What needs to be done
Look through the data that follows and copy each line with the string "label".

(Entries shown begins)

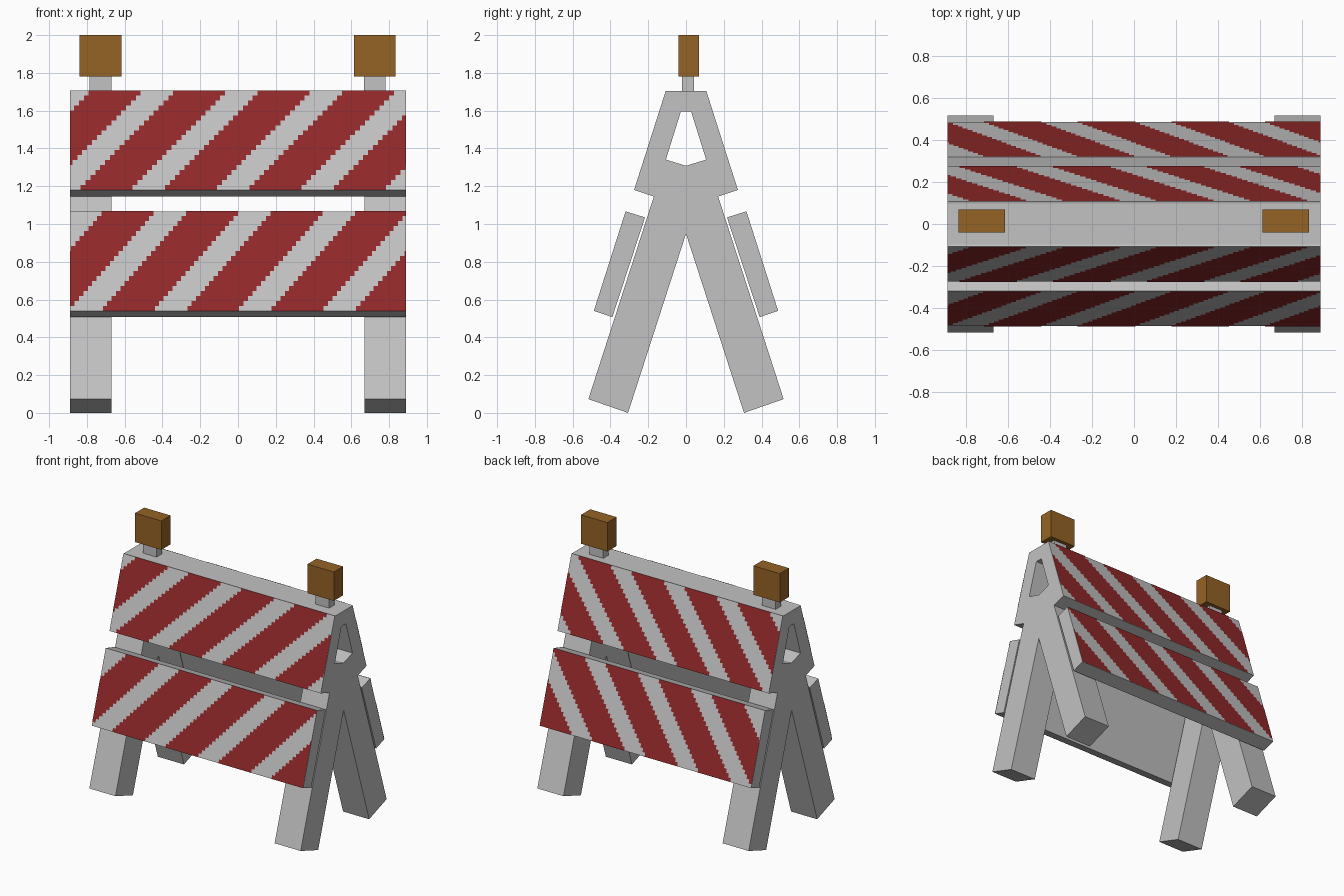
import bpy, bmesh, math
from mathutils import Vector

if "Cube" in bpy.data.objects:
    bpy.data.objects.remove(bpy.data.objects["Cube"])


def material(name, rgb):
    m = bpy.data.materials.new(name)
    m.diffuse_color = (*rgb, 1)
    m.use_nodes = True
    m.node_tree.nodes["Principled BSDF"].inputs["Base Color"].default_value = m.diffuse_color
    return m


GREY = material("light grey", (0.54, 0.54, 0.54))
RED = material("stripe red", (0.28, 0.021, 0.022))
AMBER = material("lamp amber", (0.30, 0.125, 0.019))
HALF = 0.89  # half the barrier width


def finish(name, bm, mat):
    bmesh.ops.recalc_face_normals(bm, faces=bm.faces)
    me = bpy.data.meshes.new(name)
    bm.to_mesh(me)
    bm.free()
    me.materials.append(mat)
    ob = bpy.data.objects.new(name, me)
    bpy.context.collection.objects.link(ob)
    return ob


def prism(name, profile, x0, x1, mat):
    """Extrude a (y, z) profile along x."""
    bm = bmesh.new()
    ends = [[bm.verts.new((x, y, z)) for y, z in profile] for x in (x0, x1)]
    for loop in ends:
        bm.faces.new(loop)
    n = len(profile)
    for i in range(n):
        j = (i + 1) % n
        bm.faces.new((ends[0][i], ends[0][j], ends[1][j], ends[1][i]))
    return finish(name, bm, mat)


def box_profile(y0, y1, z0, z1):
    return [(y0, z0), (y1, z0), (y1, z1), (y0, z1)]


def stripes(name, bottom, top, side, phase, slope, period=0.447, width=0.275, rows=20):
    """Stepped diagonal red bands lying just above a board's outer face.
    phase is the x where a band starts at the top edge."""
    bm = bmesh.new()
    a = Vector((0, side * bottom[0], bottom[1]))
    b = Vector((0, side * top[0], top[1]))
    d = (b - a).normalized()
    lift = Vector((0, side * d.z, abs(d.y))) * 0.002
    for r in range(rows):
        lo, hi = a.lerp(b, r / rows) + lift, a.lerp(b, (r + 1) / rows) + lift
        drop = top[1] - (lo.z + hi.z) / 2
        start = phase - slope * drop
        for k in range(-3, 8):
            x0 = max(-HALF, start + k * period)
            x1 = min(HALF, start + k * period + width)
            if x1 - x0 < 0.004:
                continue
            corners = [(x0, lo), (x1, lo), (x1, hi), (x0, hi)]
            if side > 0:
                corners.reverse()
            bm.faces.new([bm.verts.new((x, p.y, p.z)) for x, p in corners])
    me = bpy.data.meshes.new(name)
    bm.to_mesh(me)
    bm.free()
    me.materials.append(RED)
    ob = bpy.data.objects.new(name, me)
    bpy.context.collection.objects.link(ob)


# Side profiles for the back half; the front half mirrors them in y
LEG = [(0.517, 0.073), (0.307, 0.0), (-0.108, 1.275), (0.107, 1.341)]
UPPER = [(0.275, 1.18), (0.168, 1.145), (0.002, 1.675), (0.107, 1.706)]
LOWER = [(0.488, 0.54), (0.39, 0.507), (0.217, 1.035), (0.32, 1.067)]

for side, label in ((-1, "front"), (1, "back")):
    def flip(profile):
        return [(side * y, z) for y, z in profile]

    # Splayed legs, trimmed where they meet on the centre line
    for x0, x1, hand in ((-HALF, -0.67, "left"), (0.67, HALF, "right")):
        trimmed = [LEG[0], LEG[1], (0.0, 0.948), (0.0, 1.308), LEG[3]]
        prism(f"{label}_leg_{hand}", flip(trimmed), x0, x1, GREY)

    # Striped boards
    prism(f"{label}_upper_board", flip(UPPER), -HALF, HALF, GREY)
    prism(f"{label}_lower_board", flip(LOWER), -HALF, HALF, GREY)
    stripes(f"{label}_upper_stripes", UPPER[0], UPPER[3], side, -0.778, 0.98)
    stripes(f"{label}_lower_stripes", LOWER[0], LOWER[3], side, -0.711, 0.88)

# Top rail joining the two upper boards
prism("top_rail", box_profile(-0.1, 0.1, 1.595, 1.703), -HALF, HALF, GREY)

# Warning lamps on short posts
for cx, hand in ((-0.728, "left"), (0.724, "right")):
    prism(f"lamp_post_{hand}", box_profile(-0.02, 0.043, 1.70, 1.79),
          cx - 0.057, cx + 0.057, GREY)
    prism(f"lamp_{hand}", box_profile(-0.04, 0.07, 1.78, 2.0),
          cx - 0.111, cx + 0.111, AMBER)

(Entries shown ends)

Your response
for side, label in ((-1, "front"), (1, "back")):
        prism(f"{label}_leg_{hand}", flip(trimmed), x0, x1, GREY)
    prism(f"{label}_upper_board", flip(UPPER), -HALF, HALF, GREY)
    prism(f"{label}_lower_board", flip(LOWER), -HALF, HALF, GREY)
    stripes(f"{label}_upper_stripes", UPPER[0], UPPER[3], side, -0.778, 0.98)
    stripes(f"{label}_lower_stripes", LOWER[0], LOWER[3], side, -0.711, 0.88)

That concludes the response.